By Vicky Oliver

The holidays are approaching and you’ve noticed that your cubicle neighbor has a little box with a bow on it. What if it’s for you? You didn’t get her anything! But what if it isn’t for you? Should you still get her something? How much should you spend?

Proper etiquette around gift giving at the office is a snake pit for most people. But if you follow a few simple guidelines, you’ll sail through the holidays without a single faux pas. Here are some of them:

Let “power hierarchies” guide your way. Whether to give or not to give depends a lot on your position in the office “power hierarchy.” For example, people who work “under” you and routinely serve you at work — your assistant or the receptionist, for example — should get a small gift as a gesture of gratitude. Likewise, if you have a supervisor or boss, it’s customary to “go in” on a larger gift with several co-workers, to express thanks, loyalty, and solidarity. 

Use your heart and be sensitive. You don’t need to give gifts to all of your co-workers unless you work in an office of five or fewer people, where leaving one person out would hurt his or her feelings. However, if you have a team member or co-worker who has been particularly helpful or supportive to you this year, a card expressing that and a small gift is entirely appropriate, even if you don’t do the same for others. Be tactful and discreet when singling out one special person for a thank-you gift.

Give to helpers and service people. In addition to your immediate helpers in the office, be sure to acknowledge support staff in your office building, including the doorman, mailroom person, perhaps a frequent courier you know by name, the night or weekend cleaning person, and others who make your everyday 9-to-5 life easier and more pleasant. Always give cash in a pretty envelope accompanied by a heartfelt, written message of appreciation. These people often make minimum wage or close to it, and a $20 bill goes a lot farther than a pair of gloves. 

NEXT TIME: The remainder of Vicky’s tips.

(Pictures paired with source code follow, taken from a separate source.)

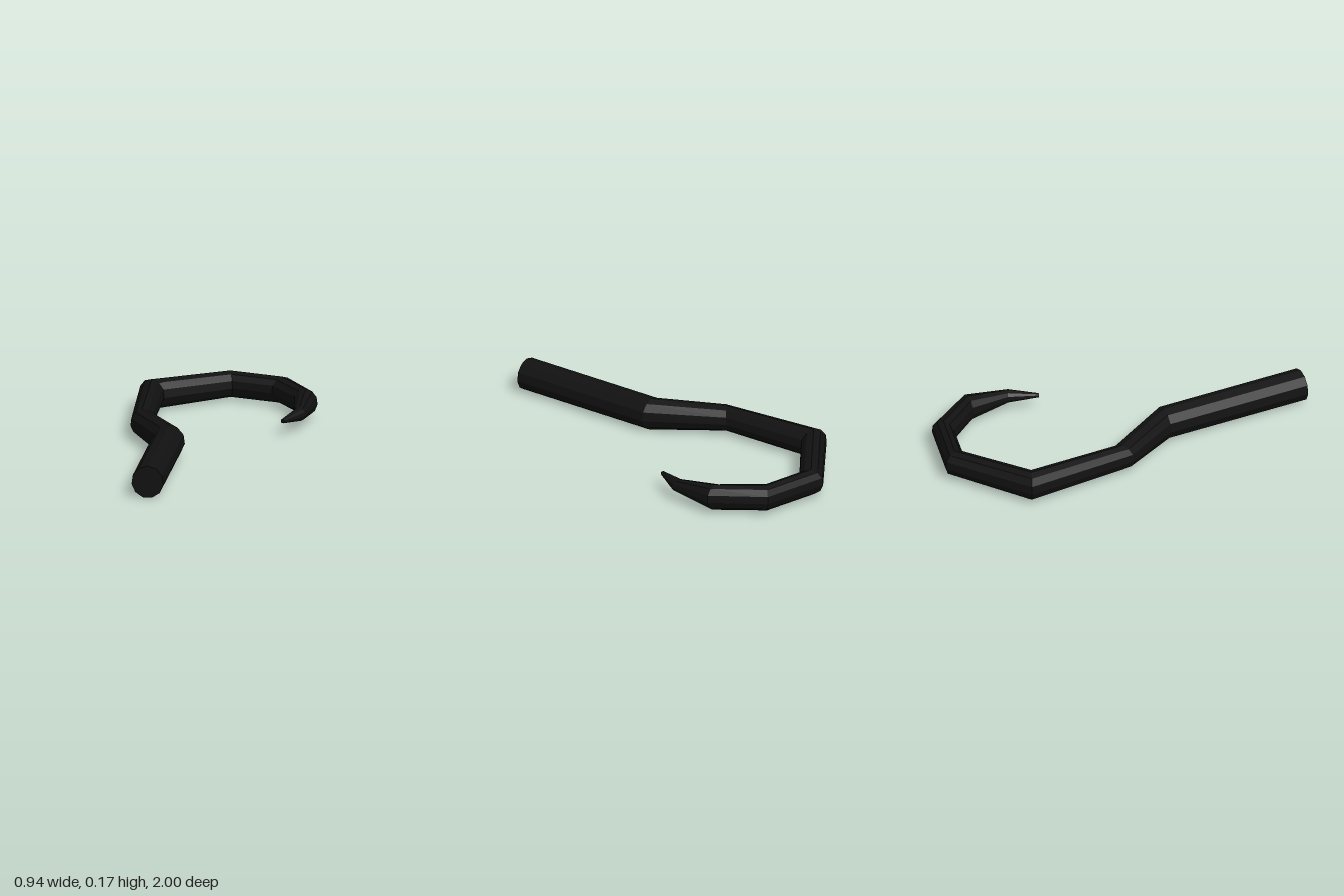
import * as THREE from 'three';

const SIDES = 11;
const AXIS_Y = 0.0835;

// Stations along the staff: outer x, outer z, inner x, inner z, vertical radius
const STATIONS = [
  [-0.275, 1.0, -0.108, 1.0, 0.086],
  [-0.275, 0.2, -0.108, 0.2, 0.086],
  [-0.435, -0.1, -0.325, -0.18, 0.069],
  [-0.475, -0.715, -0.335, -0.65, 0.079],
  [-0.05, -1.0, -0.01, -0.875, 0.07],
  [0.3, -0.9, 0.205, -0.815, 0.07],
  [0.47, -0.635, 0.345, -0.635, 0.07],
  [0.44, -0.385, 0.375, -0.415, 0.035],
  [0.35, -0.25, 0.33, -0.26, 0.011],
];

// Mitred cross-sections joined in loops, with a fan closing each end
function sweep(stations) {
  const positions = [];
  const index = [];
  const last = stations.length - 1;
  for (const [ox, oz, ix, iz, r] of stations) {
    for (let j = 0; j < SIDES; j++) {
      const a = Math.PI / 2 + (j / SIDES) * Math.PI * 2;
      const c = Math.cos(a) / 2 / Math.cos(Math.PI / 22);
      positions.push(
        (ox + ix) / 2 + (ix - ox) * c,
        AXIS_Y + r * Math.sin(a),
        (oz + iz) / 2 + (iz - oz) * c
      );
    }
  }
  for (let i = 0; i < last; i++) {
    for (let j = 0; j < SIDES; j++) {
      const k = (j + 1) % SIDES;
      const a = i * SIDES + j, b = i * SIDES + k;
      index.push(a, a + SIDES, b, b, a + SIDES, b + SIDES);
    }
  }
  const end = last * SIDES;
  for (let j = 1; j < SIDES - 1; j++) {
    index.push(0, j, j + 1);
    index.push(end, end + j + 1, end + j);
  }
  const geometry = new THREE.BufferGeometry();
  geometry.setAttribute('position', new THREE.Float32BufferAttribute(positions, 3));
  geometry.setIndex(index);
  const faceted = geometry.toNonIndexed();
  faceted.computeVertexNormals();
  return faceted;
}

export function createModel() {
  const group = new THREE.Group();
  group.name = 'crook';
  const material = new THREE.MeshStandardMaterial({ color: 0x111111, flatShading: true });
  // Straight handle running into the bent, tapering hook
  const staff = new THREE.Mesh(sweep(STATIONS), material);
  staff.name = 'hookedStaff';
  group.add(staff);
  return group;
}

Vicky Oliver is the author of five best-selling books on personal branding, etiquette, and career development, including her latest, “The Millionaire’s Handbook: How to Look and Act Like a Millionaire Even If You’re Not” (Skyhorse, 2011). To find out more, check out